The new Union Customs Code is the answer to CAP (Customs Action Plan) by which the EU reacts to this problem: the current customs system is burdensome for legitimate trade. And customs authorities struggle in their mission to protect the EU, its financial interests, citizens, enterprises, the Single Market, and the environment.
In particular, there are the points highlighted:
- Customs authorities struggle in their mission to protect the EU;
- Compliance with customs formalities is burdensome for legitimate trade;
- The customs model is not fit for e-commerce;
- Limited data quality, access, and analysis;
- Member States diverge significantly in the application of the customs rules.

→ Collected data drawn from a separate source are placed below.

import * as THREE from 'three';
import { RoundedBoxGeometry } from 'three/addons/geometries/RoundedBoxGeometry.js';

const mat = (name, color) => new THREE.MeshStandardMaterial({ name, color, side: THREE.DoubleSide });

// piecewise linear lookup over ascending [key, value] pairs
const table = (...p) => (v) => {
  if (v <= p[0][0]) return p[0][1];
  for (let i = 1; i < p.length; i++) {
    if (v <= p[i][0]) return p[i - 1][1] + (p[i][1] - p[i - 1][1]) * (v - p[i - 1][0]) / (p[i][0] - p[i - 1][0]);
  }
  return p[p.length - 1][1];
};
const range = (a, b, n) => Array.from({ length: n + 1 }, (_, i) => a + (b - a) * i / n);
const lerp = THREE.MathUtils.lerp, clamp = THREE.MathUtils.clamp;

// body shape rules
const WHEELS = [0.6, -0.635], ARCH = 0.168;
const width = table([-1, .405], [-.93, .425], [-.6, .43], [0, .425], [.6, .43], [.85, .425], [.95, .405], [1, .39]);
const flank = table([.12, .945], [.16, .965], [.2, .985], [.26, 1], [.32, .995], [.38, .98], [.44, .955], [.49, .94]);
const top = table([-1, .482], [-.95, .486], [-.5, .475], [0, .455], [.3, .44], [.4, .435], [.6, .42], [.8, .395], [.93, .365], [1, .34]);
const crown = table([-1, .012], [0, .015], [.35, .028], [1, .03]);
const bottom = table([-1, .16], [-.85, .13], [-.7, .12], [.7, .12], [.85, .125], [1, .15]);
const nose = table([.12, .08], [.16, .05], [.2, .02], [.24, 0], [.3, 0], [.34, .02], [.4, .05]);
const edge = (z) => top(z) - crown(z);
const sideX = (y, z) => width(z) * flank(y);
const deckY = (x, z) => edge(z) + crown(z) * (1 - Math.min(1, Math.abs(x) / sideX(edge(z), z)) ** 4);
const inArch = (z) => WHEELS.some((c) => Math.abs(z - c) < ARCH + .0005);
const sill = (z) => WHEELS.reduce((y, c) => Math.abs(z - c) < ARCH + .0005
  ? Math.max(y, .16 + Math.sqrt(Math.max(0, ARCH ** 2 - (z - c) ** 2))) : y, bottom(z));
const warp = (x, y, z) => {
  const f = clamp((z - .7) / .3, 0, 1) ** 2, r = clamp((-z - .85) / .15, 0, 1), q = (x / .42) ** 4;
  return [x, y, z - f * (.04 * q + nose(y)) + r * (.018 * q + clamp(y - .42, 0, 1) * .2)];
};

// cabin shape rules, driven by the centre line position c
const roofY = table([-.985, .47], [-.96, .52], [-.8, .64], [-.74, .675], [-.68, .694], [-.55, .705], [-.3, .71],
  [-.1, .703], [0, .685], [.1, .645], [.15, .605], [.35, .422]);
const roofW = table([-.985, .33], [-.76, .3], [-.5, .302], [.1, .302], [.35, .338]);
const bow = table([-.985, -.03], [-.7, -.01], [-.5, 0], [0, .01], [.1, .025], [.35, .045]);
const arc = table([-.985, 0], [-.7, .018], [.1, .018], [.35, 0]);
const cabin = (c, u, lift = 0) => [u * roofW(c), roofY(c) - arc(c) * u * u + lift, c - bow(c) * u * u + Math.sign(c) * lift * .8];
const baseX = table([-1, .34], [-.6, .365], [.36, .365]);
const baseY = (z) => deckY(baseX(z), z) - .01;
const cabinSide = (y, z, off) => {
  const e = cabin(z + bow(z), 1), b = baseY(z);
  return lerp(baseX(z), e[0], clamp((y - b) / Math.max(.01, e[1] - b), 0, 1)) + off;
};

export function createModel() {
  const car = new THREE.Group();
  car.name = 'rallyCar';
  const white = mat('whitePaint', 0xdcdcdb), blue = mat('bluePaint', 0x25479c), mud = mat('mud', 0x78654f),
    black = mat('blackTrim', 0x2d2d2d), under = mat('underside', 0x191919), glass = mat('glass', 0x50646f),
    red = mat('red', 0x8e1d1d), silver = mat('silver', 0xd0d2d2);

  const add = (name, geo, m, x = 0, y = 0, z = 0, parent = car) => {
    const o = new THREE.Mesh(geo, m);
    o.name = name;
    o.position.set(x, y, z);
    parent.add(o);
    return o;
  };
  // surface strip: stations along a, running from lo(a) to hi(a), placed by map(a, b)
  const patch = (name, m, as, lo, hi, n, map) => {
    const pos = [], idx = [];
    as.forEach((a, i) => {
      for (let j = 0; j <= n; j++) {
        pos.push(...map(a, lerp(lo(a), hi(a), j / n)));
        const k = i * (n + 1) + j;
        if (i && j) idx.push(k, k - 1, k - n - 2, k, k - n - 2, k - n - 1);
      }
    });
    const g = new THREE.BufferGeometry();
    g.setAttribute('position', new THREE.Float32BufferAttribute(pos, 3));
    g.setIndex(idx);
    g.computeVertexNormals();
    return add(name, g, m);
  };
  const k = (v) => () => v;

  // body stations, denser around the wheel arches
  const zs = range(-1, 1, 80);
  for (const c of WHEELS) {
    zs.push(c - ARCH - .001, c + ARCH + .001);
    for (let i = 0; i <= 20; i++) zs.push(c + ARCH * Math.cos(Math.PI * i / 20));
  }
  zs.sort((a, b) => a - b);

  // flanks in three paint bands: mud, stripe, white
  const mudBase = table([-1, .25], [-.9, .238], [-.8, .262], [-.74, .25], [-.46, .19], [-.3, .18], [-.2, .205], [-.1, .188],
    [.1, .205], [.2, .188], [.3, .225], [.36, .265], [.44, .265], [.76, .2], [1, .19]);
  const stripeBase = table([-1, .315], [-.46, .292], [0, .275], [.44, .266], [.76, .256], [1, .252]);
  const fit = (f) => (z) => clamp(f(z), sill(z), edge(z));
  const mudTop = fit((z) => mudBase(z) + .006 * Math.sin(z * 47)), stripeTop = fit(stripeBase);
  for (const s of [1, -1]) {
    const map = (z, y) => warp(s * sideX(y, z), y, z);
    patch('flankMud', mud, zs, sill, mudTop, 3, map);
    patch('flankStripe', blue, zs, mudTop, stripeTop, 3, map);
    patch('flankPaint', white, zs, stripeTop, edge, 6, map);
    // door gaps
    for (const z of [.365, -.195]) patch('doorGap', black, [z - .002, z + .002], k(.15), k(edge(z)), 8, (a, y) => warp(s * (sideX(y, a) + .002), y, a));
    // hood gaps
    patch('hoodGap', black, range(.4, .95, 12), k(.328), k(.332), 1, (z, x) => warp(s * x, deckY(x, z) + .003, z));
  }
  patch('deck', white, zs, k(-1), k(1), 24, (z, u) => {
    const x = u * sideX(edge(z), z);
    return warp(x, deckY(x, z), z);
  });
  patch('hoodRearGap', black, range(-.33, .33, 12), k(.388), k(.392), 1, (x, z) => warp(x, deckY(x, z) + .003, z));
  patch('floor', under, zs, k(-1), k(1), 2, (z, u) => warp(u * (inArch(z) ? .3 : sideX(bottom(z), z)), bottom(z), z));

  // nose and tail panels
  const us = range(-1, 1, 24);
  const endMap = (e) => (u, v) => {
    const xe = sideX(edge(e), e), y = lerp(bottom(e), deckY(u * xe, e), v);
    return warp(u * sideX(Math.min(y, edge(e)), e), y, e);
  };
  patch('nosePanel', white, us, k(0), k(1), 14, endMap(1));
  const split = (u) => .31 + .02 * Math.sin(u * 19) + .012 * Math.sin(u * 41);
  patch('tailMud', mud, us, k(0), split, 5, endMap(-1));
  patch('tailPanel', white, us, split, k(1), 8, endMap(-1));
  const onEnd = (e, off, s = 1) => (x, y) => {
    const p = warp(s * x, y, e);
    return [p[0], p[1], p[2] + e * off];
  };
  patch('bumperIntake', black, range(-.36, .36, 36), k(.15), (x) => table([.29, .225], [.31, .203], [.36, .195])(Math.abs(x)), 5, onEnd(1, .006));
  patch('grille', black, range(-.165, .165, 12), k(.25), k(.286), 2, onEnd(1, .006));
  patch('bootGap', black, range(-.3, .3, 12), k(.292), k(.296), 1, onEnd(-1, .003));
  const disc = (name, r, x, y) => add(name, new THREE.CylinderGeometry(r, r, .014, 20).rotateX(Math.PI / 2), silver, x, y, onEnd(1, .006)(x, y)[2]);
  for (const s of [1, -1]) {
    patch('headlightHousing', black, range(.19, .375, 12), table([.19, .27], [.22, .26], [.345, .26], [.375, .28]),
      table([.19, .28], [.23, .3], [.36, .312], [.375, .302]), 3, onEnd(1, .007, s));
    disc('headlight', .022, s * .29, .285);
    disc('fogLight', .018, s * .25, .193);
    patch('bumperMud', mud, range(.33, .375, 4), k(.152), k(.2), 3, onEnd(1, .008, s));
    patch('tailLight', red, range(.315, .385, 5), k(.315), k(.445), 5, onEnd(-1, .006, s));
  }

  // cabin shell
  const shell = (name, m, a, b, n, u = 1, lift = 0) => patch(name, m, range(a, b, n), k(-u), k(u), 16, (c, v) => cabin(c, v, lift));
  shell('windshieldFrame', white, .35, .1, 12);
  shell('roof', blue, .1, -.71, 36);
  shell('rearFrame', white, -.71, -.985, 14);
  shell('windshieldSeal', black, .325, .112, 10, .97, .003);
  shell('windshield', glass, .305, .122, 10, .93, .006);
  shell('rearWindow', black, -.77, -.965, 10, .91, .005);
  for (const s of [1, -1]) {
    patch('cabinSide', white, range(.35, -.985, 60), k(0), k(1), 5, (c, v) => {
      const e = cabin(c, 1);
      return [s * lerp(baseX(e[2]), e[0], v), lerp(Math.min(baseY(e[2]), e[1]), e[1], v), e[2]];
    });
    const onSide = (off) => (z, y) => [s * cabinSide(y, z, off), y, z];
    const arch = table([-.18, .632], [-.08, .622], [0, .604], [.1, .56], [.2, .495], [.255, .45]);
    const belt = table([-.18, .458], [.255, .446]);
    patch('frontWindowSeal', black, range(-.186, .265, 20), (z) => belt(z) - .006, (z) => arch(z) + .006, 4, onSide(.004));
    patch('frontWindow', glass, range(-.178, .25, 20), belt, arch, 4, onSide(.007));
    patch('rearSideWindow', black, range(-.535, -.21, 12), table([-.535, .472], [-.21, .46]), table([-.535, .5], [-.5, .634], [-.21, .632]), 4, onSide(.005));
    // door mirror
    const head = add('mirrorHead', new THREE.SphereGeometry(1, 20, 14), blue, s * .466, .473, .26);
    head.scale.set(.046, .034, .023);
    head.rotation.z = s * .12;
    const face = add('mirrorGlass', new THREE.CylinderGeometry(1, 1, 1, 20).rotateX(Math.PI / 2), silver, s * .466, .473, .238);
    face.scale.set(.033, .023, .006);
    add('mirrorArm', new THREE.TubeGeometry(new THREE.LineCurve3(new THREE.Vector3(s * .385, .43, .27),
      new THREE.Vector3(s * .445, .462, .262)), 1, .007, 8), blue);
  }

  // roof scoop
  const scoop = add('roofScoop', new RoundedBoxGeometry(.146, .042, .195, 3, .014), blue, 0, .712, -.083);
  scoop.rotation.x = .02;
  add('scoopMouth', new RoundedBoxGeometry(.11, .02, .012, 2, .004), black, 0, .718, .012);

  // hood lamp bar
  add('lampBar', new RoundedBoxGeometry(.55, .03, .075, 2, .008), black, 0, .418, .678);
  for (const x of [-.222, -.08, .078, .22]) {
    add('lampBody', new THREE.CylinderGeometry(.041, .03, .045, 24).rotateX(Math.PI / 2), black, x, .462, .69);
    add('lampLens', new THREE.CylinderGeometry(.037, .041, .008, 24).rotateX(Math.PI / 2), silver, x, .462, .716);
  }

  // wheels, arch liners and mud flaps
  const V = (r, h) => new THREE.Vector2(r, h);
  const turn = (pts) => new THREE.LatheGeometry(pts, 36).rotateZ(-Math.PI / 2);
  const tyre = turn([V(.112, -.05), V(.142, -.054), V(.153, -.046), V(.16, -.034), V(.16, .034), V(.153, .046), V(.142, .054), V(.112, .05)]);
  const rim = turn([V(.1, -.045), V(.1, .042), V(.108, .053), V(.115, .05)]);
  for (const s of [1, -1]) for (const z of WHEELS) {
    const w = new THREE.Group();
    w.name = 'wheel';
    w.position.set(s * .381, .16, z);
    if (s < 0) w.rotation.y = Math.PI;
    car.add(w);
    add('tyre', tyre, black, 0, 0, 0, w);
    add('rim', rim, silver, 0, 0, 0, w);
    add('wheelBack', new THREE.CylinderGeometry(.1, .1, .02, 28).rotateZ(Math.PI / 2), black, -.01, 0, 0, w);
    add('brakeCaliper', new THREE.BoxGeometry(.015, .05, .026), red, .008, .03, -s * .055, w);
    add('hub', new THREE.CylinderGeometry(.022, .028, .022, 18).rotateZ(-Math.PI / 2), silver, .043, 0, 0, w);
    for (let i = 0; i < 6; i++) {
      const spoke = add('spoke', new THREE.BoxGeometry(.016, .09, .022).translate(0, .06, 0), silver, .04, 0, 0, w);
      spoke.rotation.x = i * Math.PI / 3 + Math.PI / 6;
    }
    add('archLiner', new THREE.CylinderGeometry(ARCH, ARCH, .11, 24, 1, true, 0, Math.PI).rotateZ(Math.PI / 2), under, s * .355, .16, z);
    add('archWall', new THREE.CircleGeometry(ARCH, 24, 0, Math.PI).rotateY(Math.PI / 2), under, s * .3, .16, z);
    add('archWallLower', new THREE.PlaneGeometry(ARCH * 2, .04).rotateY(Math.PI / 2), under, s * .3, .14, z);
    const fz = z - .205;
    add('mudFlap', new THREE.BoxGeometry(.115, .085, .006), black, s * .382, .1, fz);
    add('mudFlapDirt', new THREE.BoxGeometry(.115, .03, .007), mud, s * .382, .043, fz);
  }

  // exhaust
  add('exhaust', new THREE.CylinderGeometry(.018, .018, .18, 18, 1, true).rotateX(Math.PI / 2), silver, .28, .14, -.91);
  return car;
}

In particular, the working document reports that: “…Customs is the only comprehensive capability of the EU to supervise international supply chains and all goods crossing the external borders. The customs authorities supervise the flow of goods in and out of the EU for ensuring compliance with a broad range of requirements across different policy domains…” and “…customs need to ensure proper, effective and timely collection of customs duties and taxes due. This includes deterring customs fraud and undervaluation and thereby preventing the loss of revenue for both the EU budget and the Member States…”. Very interesting is the analysis of the reliable trades for which, the working document undelines that “…A third aspect is the practical understanding of the existing scheme (AEO) and in particular its use as a badge of trust between traders and for purposes of international mutual recognition agreements, currently limited to ‘AEO S’ (recognition for security and safety purposes). Each option needs to present a balanced package. In addition, each option needs to ensure that overall, the customs supervision remains effective…”.